The touch to bring down Eric Dier’s pass was sublime. The finish past Willy Caballero was unnervingly calm, the sort usually associated with a seasoned veteran. Combine both and it was just utterly ridiculous. It took Dele Alli two seconds to remind the world why he’s one of Europe’s biggest talents.
His second, a much scrappier goal, showed the other side of the former MK Dons midfielder. For anyone unfamiliar with the 21-year-old before the match, his double against Chelsea would’ve painted the perfect picture. His brilliance is matched by his tenacity. He doesn’t coast on talent alone, instead grafting in an attempt to better himself.
Alli hasn’t been able to replicate last season’s achievements and there have been question marks over whether he should even be considered a starter in Mauricio Pochettino‘s side on form alone.
The Tottenham Hotspur boss was complimentary of his No.20 after Sunday’s win against their top-four rivals, saying: “It’s been a tough period for him, but I like his talent, his character.
“I’m so happy for him because he deserved it. In the end, he’s a great talent, only 21 years old, and sometimes we lose the focus on that. He’s only 21. Sometimes the expectation is too much.”
The English media have a history of burdening young stars with too much expectation. It snowballs and, unless the player is reaching Lionel Messi heights, they’re deemed a failure.
Alli’s brace at Stamford Bridge took his goal return for the season to eight, one shy of the nine assists he’s managed. He’s been involved in a Premier League goal every 150 minutes.
For context, last season, when the Young Player of the Year managed 18 top-flight strikes, he was involving himself in a goal every 122 minutes. Furthermore, this time around he’s averaging fewer shots and he already has more assists to his name, almost as though he’s more of a creator these days.
His overall contribution may have waned but to suggest Alli was underperforming was wide of the mark. He’s still better than most midfielders in England’s top flight.
Goals and assists might be the be all and end all for some, but clubs will be more concerned about sustainability. In terms of xG90 (expected goals per 90) and xA90 (expected goals assisted per 90), Alli’s having his most productive season to date.
What makes Alli so special is that, even though his performances have been inconsistent – as you’d expect from a midfielder honing his craft – his output in goals and assists has been stable.
In terms of xG90 over the past three seasons, his average has been 0.35 while his actual goals per 90 total comes in at 0.39. Similarly, his xA90 average over this period is 0.22 and he’s averaging 0.28. Even though he’s outperforming his expected totals it’s not by much meaning his form is sustainable.

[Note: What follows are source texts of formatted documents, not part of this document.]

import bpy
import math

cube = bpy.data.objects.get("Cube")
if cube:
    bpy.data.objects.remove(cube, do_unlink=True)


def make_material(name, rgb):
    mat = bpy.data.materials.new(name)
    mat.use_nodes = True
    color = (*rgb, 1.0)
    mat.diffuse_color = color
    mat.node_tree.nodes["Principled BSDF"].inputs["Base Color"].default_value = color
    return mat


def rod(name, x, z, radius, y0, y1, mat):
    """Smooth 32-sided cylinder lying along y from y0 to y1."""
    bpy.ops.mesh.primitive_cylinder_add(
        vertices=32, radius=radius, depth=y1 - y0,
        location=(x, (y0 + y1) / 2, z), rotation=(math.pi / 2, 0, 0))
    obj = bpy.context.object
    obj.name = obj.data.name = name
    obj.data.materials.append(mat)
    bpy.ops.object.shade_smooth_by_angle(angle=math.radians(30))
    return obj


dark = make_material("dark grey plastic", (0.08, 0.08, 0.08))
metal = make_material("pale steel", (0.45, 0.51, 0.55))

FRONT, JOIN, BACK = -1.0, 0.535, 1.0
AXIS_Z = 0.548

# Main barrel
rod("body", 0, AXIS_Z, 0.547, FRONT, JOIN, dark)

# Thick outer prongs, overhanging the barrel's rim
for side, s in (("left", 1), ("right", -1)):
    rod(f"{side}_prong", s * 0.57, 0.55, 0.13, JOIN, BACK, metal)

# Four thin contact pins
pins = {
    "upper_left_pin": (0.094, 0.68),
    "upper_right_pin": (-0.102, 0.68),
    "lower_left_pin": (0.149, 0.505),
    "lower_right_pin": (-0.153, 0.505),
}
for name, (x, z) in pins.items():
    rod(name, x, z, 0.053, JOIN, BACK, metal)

His goal involvement works out at a goal or an assist every 134 minutes since the start of the 2015/16 season. When looking at running averages, this season’s totals paint quite the picture and it’s not one of a player who shouldn’t be going to the World Cup.
As alluded to earlier, Alli’s xG+xA90 average has improved year on year. It shows he’s developing as a player and becoming more intelligent in his play, as well as becoming more of a pivotal player for Spurs.

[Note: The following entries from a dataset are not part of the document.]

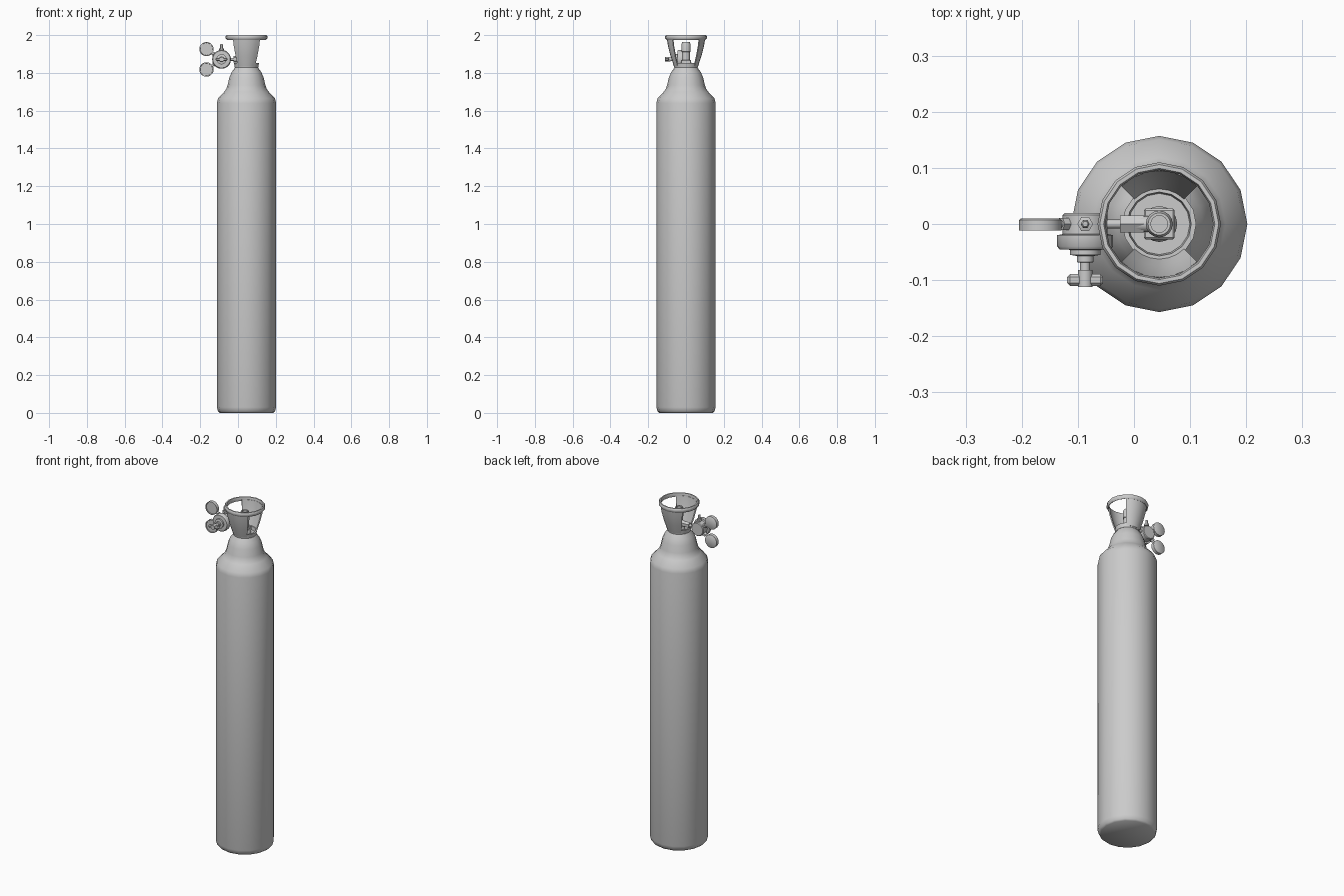
import bpy, bmesh, math
from mathutils import Vector, Matrix

if "Cube" in bpy.data.objects:
    bpy.data.objects.remove(bpy.data.objects["Cube"])

CX = 0.045               # cylinder axis
REG = Vector((-0.087, 0, 1.872))  # regulator centre


def finish(name, bm, angle=40):
    bmesh.ops.remove_doubles(bm, verts=bm.verts, dist=1e-5)
    bmesh.ops.recalc_face_normals(bm, faces=bm.faces)
    me = bpy.data.meshes.new(name)
    bm.to_mesh(me)
    bm.free()
    ob = bpy.data.objects.new(name, me)
    bpy.context.collection.objects.link(ob)
    bpy.ops.object.select_all(action='DESELECT')
    ob.select_set(True)
    bpy.context.view_layer.objects.active = ob
    bpy.ops.object.shade_smooth_by_angle(angle=math.radians(angle))
    return ob


def lathe(name, profile, origin, axis=(0, 0, 1), n=16, closed=False,
          start=0, sweep=360, angle=40):
    """Revolve (radius, height) points about an axis, fully or partly."""
    bm = bmesh.new()
    rot = Vector((0, 0, 1)).rotation_difference(Vector(axis)).to_matrix()
    full = sweep == 360
    rings = []
    for i in range(n if full else n + 1):
        a = math.radians(start + sweep * i / n)
        rings.append([bm.verts.new(rot @ Vector((r * math.cos(a), r * math.sin(a), h)) + Vector(origin))
                      for r, h in profile])
    m = len(profile)
    for i in range(n):
        p, q = rings[i], rings[(i + 1) % len(rings)]
        for j in range(m if closed else m - 1):
            k = (j + 1) % m
            bm.faces.new((p[j], q[j], q[k], p[k]))
    if not full:
        bm.faces.new(rings[0])
        bm.faces.new(rings[-1])
    elif not closed:
        bm.faces.new([r[0] for r in rings])
        bm.faces.new([r[-1] for r in rings])
    return finish(name, bm, angle)


def rod(name, a, b, r, n=12):
    a, b = Vector(a), Vector(b)
    return lathe(name, [(r, 0), (r, (b - a).length)], a, (b - a).normalized(), n)


def box(name, centre, size, bevel=0.003):
    bm = bmesh.new()
    bmesh.ops.create_cube(bm, size=1, matrix=Matrix.Translation(centre) @ Matrix.Diagonal((*size, 1)))
    bmesh.ops.bevel(bm, geom=bm.edges[:], offset=bevel, segments=1, affect='EDGES')
    return finish(name, bm, 30)


axis0 = (CX, 0, 0)

# gas bottle
lathe("bottle", [(0.142, 0), (0.151, 0.008), (0.157, 0.03), (0.157, 1.64), (0.151, 1.665),
                 (0.118, 1.70), (0.107, 1.715), (0.100, 1.735), (0.091, 1.775), (0.078, 1.805),
                 (0.058, 1.832)], axis0, angle=50)

# valve guard: base collar, two curved panels, top ring
lathe("guard_collar", [(0.054, 1.828), (0.062, 1.828), (0.066, 1.852), (0.057, 1.852)], axis0, closed=True)
for side, s in (("front", 225), ("back", 45)):
    lathe("guard_panel_" + side,
          [(0.057, 1.835), (0.064, 1.835), (0.082, 1.89), (0.096, 1.945), (0.102, 1.985),
           (0.095, 1.985), (0.089, 1.945), (0.075, 1.89)], axis0, n=6, closed=True, start=s, sweep=90)
lathe("guard_ring", [(0.098, 1.978), (0.104, 1.975), (0.110, 1.983), (0.110, 1.994),
                     (0.106, 2.0), (0.099, 2.0), (0.096, 1.991)], axis0, closed=True, angle=50)

# valve body, spindle and outlet
lathe("valve_neck", [(0.032, 1.825), (0.032, 1.85), (0.024, 1.86)], axis0)
box("valve_base", (CX, 0, 1.857), (0.055, 0.055, 0.022))
lathe("valve_spindle", [(0.021, 1.86), (0.021, 1.91), (0.024, 1.912), (0.024, 1.952),
                        (0.020, 1.963), (0.015, 1.963), (0.015, 1.955)], axis0)
rod("valve_outlet", (CX, 0, 1.878), (-0.005, 0, 1.872), 0.014)
rod("outlet_nut", (-0.025, 0, 1.872), (0.018, 0, 1.872), 0.017, 6)
rod("inlet_pipe", (-0.06, 0, 1.872), (-0.02, 0, 1.872), 0.008)

# regulator body, stepped toward the front
lathe("regulator_body", [(0.036, -0.020), (0.040, -0.016), (0.040, 0.018), (0.050, 0.020),
                         (0.050, 0.040), (0.046, 0.045), (0.027, 0.046), (0.027, 0.055),
                         (0.015, 0.057), (0.015, 0.068), (0.009, 0.069), (0.009, 0.095)],
      REG, (0, -1, 0), 20)
# adjusting handle
rod("handle_hub", REG + Vector((0, -0.082, 0)), REG + Vector((0, -0.112, 0)), 0.013)
box("handle_bar", REG + Vector((0, -0.100, 0)), (0.064, 0.021, 0.016), 0.005)

# relief valve on top
top = REG + Vector((0, 0, 0))
lathe("relief_valve", [(0.008, 0.03), (0.008, 0.045), (0.014, 0.045), (0.014, 0.056),
                       (0.008, 0.058), (0.008, 0.076), (0.005, 0.080)], top, n=6)

# two pressure gauges with stems
for name, dz in (("upper", 0.054), ("lower", -0.054)):
    c = REG + Vector((-0.080, 0, dz))
    rod("gauge_stem_" + name, REG, c, 0.007)
    d = (c - REG).normalized()
    rod("gauge_nut_" + name, REG + d * 0.036, REG + d * 0.052, 0.012, 6)
    lathe("gauge_" + name, [(0.034, -0.010), (0.038, -0.007), (0.038, 0.012),
                            (0.034, 0.012), (0.033, 0.008)], c, (0, -1, 0), 20)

Christian Eriksen is often lauded as the man pulling the strings for Pochettino’s side. But in terms of actual numbers as well as expected ones, former MK Dons youngster Alli is the player contributing more in terms of quantifiable output.
And he isn’t just padding those stats against the inferior teams. Of his 36 goals in the Premier League, ten have arrived against teams vying with Spurs for a place in the top four.
The 21-year-old has found the back of the net against Liverpool, Arsenal, Manchester United and Chelsea. He’s not just a reliable goal threat, he’s genuinely a big-game player with the mentality of a winner. It’s not something usually associated with English players. But there’s a reason Alli is described by some as a generational talent.
He’s going to improve but only if he’s allowed to make mistakes. Inconsistency will plague him for the next few years, as it does with most players under the age of 24. If Alli’s given an environment to flourish then who knows what sort of player Spurs will have on their hands down the line.